■ Recorded information
────────
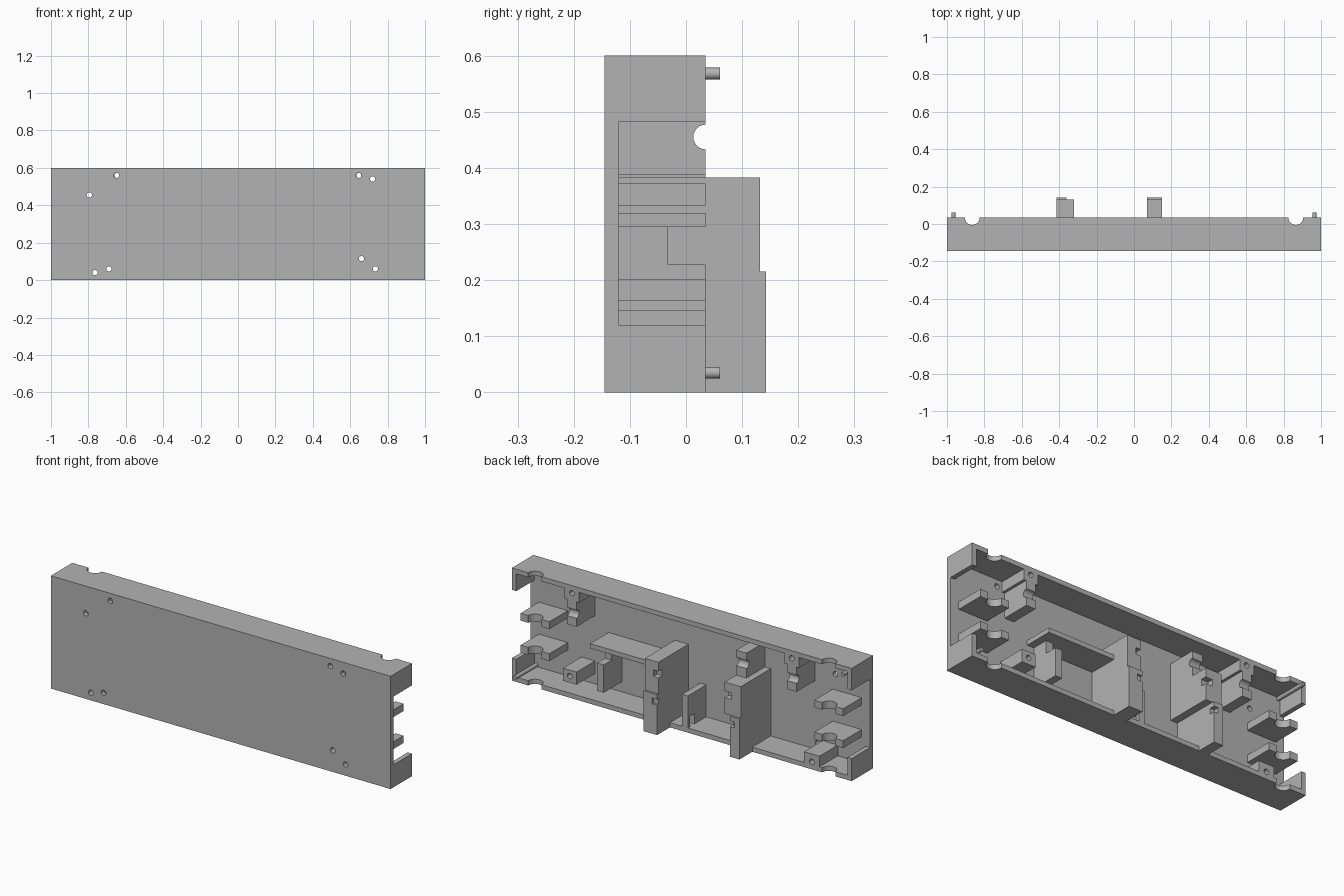
import bpy, bmesh, math
from mathutils import Matrix

cube = bpy.data.objects.get("Cube")
if cube:
    bpy.data.objects.remove(cube, do_unlink=True)

grey = bpy.data.materials.new("plain grey")
grey.use_nodes = True
grey.diffuse_color = (0.45, 0.45, 0.45, 1)
grey.node_tree.nodes["Principled BSDF"].inputs["Base Color"].default_value = grey.diffuse_color

PLATE, BACK, FRONT = -0.12, 0.035, -0.145   # plate inside, rim and outside, along y
WALL, TOP = 0.025, 0.6


def finish(name, bm):
    bmesh.ops.recalc_face_normals(bm, faces=bm.faces)
    mesh = bpy.data.meshes.new(name)
    bm.to_mesh(mesh)
    bm.free()
    mesh.materials.append(grey)
    ob = bpy.data.objects.new(name, mesh)
    bpy.context.collection.objects.link(ob)
    return ob


def add_box(bm, x, y, z):
    """Box from three (low, high) ranges."""
    size = [b - a for a, b in (x, y, z)]
    mid = [(a + b) / 2 for a, b in (x, y, z)]
    bmesh.ops.create_cube(bm, size=1, matrix=Matrix.Translation(mid) @ Matrix.Diagonal((*size, 1)))


def add_rod(bm, axis, centre, radius, length):
    turn = {"X": Matrix.Rotation(math.pi / 2, 4, "Y"),
            "Y": Matrix.Rotation(math.pi / 2, 4, "X"), "Z": Matrix()}[axis]
    bmesh.ops.create_cone(bm, cap_ends=True, segments=24, radius1=radius, radius2=radius,
                          depth=length, matrix=Matrix.Translation(centre) @ turn)


def box(name, x, y, z):
    bm = bmesh.new()
    add_box(bm, x, y, z)
    return finish(name, bm)


def cut(ob, boxes=(), rods=()):
    """Subtract boxes and rods, then throw the cutter away."""
    bm = bmesh.new()
    for b in boxes:
        add_box(bm, *b)
    for r in rods:
        add_rod(bm, *r)
    cutter = finish("cutter", bm)
    cutter.hide_render = True
    mod = ob.modifiers.new("cut", "BOOLEAN")
    mod.operation, mod.solver, mod.object = "DIFFERENCE", "EXACT", cutter
    bpy.context.view_layer.update()
    result = bpy.data.meshes.new_from_object(ob.evaluated_get(bpy.context.evaluated_depsgraph_get()))
    ob.modifiers.clear()
    ob.data = result
    bpy.data.objects.remove(cutter, do_unlink=True)


def screw(x, z):
    return ("Y", (x, 0, z), 0.014, 0.6)


cable = ("X", (0, BACK, 0.455), 0.022, 3)   # groove along the back of the hanging posts
full = (PLATE - 0.005, BACK)                # depth from the plate to the rim

# Shell: open tray with end openings, rim notches and screw holes
shell = box("shell", (-1, 1), (FRONT, BACK), (0, TOP))
cut(shell, [((-1 + WALL, 1 - WALL), (PLATE, 1), (WALL, TOP - WALL))])
cut(shell, [((-2, 2), (PLATE, 1), (0.12, 0.483))])
holes = [(-0.65, 0.56), (-0.795, 0.455), (0.645, 0.56), (0.72, 0.54),
         (-0.765, 0.04), (-0.69, 0.06), (0.66, 0.115), (0.735, 0.06)]
cut(shell, rods=[screw(*h) for h in holes])
cut(shell, rods=[("Z", (s * 0.865, BACK, 0.3), 0.04, 2) for s in (-1, 1)])

for side, s in (("left", 1), ("right", -1)):
    def span(a, b):
        return tuple(sorted((s * a, s * b)))

    # End shelves with a round notch
    for level, low in (("lower", 0.163), ("upper", 0.333)):
        shelf = box(f"{side}_{level}_shelf", span(0.78, 0.95), full, (low, low + 0.039))
        cut(shelf, rods=[("Z", (s * 0.865, BACK, 0.3), 0.04, 2)])

    # Hanging post: screw block above, grooved tongue below
    block = box(f"{side}_hanging_block", span(0.605, 0.69), full, (0.52, TOP - WALL))
    cut(block, rods=[screw(s * 0.647, 0.56)])
    tongue = box(f"{side}_hanging_tongue", span(0.62, 0.675), full, (0.388, 0.52))
    cut(tongue, rods=[cable])

    # Locating peg, at diagonal corners
    bm = bmesh.new()
    z = 0.035 if s > 0 else 0.568
    add_rod(bm, "Y", (s * 0.965, (PLATE + 0.061) / 2, z), 0.0105, 0.061 - PLATE)
    peg = finish(f"{side}_peg", bm)
    peg.data.polygons.foreach_set("use_smooth", [len(p.vertices) == 4 for p in peg.data.polygons])

# Screw bosses
boss = box("left_boss", (0.62, 0.70), full, (0.08, 0.147))
cut(boss, rods=[screw(0.66, 0.115)])
boss = box("right_boss", (-0.81, -0.72), full, (WALL - 0.005, 0.082))
cut(boss, rods=[screw(-0.765, 0.04)])

# Left pillar, with a thicker foot and cable slots
pillar = box("left_pillar", (0.07, 0.15), (PLATE - 0.005, 0.132), (0, 0.383))
cut(pillar, [((0.05, 0.10), (0.1, 0.2), (0.3, 0.335))])
foot = box("left_pillar_foot", (0.07, 0.15), (0.03, 0.143), (0, 0.215))
cut(foot, [((0.05, 0.10), (0.115, 0.2), (0.16, 0.19))])

# Right pillar: wide head on a narrow leg
head = box("right_pillar_head", (-0.415, -0.32), (PLATE - 0.005, 0.132), (0.215, 0.383))
cut(head, [((-0.36, -0.3), (0.1, 0.2), (0.3, 0.335))])
leg = box("right_pillar_leg", (-0.415, -0.36), (PLATE - 0.005, 0.143), (0, 0.215))
cut(leg, [((-0.385, -0.3), (0.115, 0.2), (0.16, 0.19))])

# Grooved post standing on the right pillar
post = box("right_upper_post", (-0.38, -0.32), full, (0.383, 0.515))
cut(post, rods=[cable])

# Long shelf with its web and the slotted post below
box("long_shelf", (0.15, 0.54), full, (0.295, 0.32))
box("shelf_web", (0.46, 0.5), (PLATE - 0.005, -0.032), (0.08, 0.295))
box("shelf_post", (0.46, 0.5), (-0.04, BACK), (0.08, 0.228))

# Middle post with a small gate at the floor
post = box("middle_post", (-0.035, 0.0), full, (WALL - 0.005, 0.195))
cut(post, [((-0.1, 0.1), (-0.02, 0.015), (0, 0.08))])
────────
■ Work required
Go through the entries and copy every line with "data".

■ Answer
cube = bpy.data.objects.get("Cube")
    bpy.data.objects.remove(cube, do_unlink=True)
grey = bpy.data.materials.new("plain grey")
    mesh = bpy.data.meshes.new(name)
    ob = bpy.data.objects.new(name, mesh)
    result = bpy.data.meshes.new_from_object(ob.evaluated_get(bpy.context.evaluated_depsgraph_get()))
    ob.data = result
    bpy.data.objects.remove(cutter, do_unlink=True)
    peg.data.polygons.foreach_set("use_smooth", [len(p.vertices) == 4 for p in peg.data.polygons])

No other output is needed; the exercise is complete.